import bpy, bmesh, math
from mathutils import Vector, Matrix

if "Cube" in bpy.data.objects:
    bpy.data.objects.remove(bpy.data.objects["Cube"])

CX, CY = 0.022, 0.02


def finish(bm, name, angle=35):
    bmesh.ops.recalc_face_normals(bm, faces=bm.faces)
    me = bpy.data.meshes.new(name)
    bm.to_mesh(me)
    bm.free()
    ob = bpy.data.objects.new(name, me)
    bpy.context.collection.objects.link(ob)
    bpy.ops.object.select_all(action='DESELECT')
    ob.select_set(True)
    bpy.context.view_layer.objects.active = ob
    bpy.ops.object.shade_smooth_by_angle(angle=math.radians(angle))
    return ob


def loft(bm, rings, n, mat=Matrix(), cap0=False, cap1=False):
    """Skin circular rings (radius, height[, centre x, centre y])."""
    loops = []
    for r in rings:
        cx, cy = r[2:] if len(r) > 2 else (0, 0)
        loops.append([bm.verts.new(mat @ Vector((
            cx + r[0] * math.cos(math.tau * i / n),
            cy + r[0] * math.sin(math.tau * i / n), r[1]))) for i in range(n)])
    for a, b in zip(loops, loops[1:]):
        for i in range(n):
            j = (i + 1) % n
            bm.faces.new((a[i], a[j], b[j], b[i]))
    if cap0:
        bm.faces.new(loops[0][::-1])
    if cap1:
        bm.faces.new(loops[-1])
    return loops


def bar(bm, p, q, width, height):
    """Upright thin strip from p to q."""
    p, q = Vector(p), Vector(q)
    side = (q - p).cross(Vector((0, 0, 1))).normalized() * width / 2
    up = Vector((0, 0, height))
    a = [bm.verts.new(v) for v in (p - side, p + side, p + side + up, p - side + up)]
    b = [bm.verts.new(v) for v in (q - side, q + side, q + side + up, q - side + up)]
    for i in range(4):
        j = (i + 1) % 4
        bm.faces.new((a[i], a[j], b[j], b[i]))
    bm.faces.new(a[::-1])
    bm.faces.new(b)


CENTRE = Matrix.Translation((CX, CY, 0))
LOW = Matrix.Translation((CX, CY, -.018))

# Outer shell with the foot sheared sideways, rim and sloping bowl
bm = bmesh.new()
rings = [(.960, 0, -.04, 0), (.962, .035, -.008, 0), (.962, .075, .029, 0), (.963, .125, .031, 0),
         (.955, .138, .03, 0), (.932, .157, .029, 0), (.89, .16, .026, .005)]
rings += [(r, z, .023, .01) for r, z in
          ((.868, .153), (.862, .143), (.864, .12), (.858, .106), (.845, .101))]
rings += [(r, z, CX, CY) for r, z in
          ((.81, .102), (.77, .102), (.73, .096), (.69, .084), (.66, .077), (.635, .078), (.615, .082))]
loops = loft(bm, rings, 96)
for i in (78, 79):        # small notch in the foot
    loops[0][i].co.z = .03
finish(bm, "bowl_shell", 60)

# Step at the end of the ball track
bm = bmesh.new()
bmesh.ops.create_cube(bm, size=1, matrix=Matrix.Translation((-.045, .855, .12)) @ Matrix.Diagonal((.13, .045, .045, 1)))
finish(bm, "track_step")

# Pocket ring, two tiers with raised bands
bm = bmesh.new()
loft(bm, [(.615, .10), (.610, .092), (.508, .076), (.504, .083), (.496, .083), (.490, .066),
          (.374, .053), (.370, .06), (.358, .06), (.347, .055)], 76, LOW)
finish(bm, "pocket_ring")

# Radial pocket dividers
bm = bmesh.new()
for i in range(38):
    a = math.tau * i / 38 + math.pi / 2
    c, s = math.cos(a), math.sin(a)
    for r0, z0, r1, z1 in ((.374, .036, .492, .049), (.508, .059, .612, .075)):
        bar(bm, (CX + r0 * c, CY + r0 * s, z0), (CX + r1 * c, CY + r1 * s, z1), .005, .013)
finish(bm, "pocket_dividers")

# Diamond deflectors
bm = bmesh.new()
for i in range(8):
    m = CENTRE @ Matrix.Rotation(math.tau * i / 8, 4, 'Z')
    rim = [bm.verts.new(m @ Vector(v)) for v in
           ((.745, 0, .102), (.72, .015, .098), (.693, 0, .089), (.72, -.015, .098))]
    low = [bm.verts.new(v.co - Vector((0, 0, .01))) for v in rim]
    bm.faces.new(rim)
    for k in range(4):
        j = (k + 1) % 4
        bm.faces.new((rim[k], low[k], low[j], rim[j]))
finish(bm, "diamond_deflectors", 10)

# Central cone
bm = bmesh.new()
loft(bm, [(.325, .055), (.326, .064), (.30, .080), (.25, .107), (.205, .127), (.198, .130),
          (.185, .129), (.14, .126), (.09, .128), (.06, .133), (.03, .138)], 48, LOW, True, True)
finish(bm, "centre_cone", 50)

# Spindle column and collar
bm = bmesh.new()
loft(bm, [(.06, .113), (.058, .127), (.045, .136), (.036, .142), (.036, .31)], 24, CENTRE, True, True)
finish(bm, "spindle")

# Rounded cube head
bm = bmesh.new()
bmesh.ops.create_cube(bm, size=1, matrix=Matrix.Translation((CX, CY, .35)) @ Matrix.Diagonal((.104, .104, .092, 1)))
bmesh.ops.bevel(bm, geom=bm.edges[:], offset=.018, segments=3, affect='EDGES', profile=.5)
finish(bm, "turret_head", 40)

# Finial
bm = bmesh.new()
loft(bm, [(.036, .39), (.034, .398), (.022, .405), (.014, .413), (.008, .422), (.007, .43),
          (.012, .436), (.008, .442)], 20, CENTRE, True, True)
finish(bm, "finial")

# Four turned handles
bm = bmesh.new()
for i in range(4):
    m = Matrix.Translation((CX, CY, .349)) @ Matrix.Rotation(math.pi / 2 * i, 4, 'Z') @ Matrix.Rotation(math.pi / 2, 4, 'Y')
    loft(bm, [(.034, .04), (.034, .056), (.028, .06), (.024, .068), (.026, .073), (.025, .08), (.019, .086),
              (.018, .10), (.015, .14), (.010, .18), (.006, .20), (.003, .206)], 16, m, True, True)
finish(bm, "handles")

== EXERCISE REQUIREMENTS ==
Print exactly the lines of the listing above starting at the line containing "rings += [(r, z, .023, .01) for r, z in" and ending at the line containing "loops = loft(bm, rings, 96)", both included.

== TASK RESPONSE ==
rings += [(r, z, .023, .01) for r, z in
          ((.868, .153), (.862, .143), (.864, .12), (.858, .106), (.845, .101))]
rings += [(r, z, CX, CY) for r, z in
          ((.81, .102), (.77, .102), (.73, .096), (.69, .084), (.66, .077), (.635, .078), (.615, .082))]
loops = loft(bm, rings, 96)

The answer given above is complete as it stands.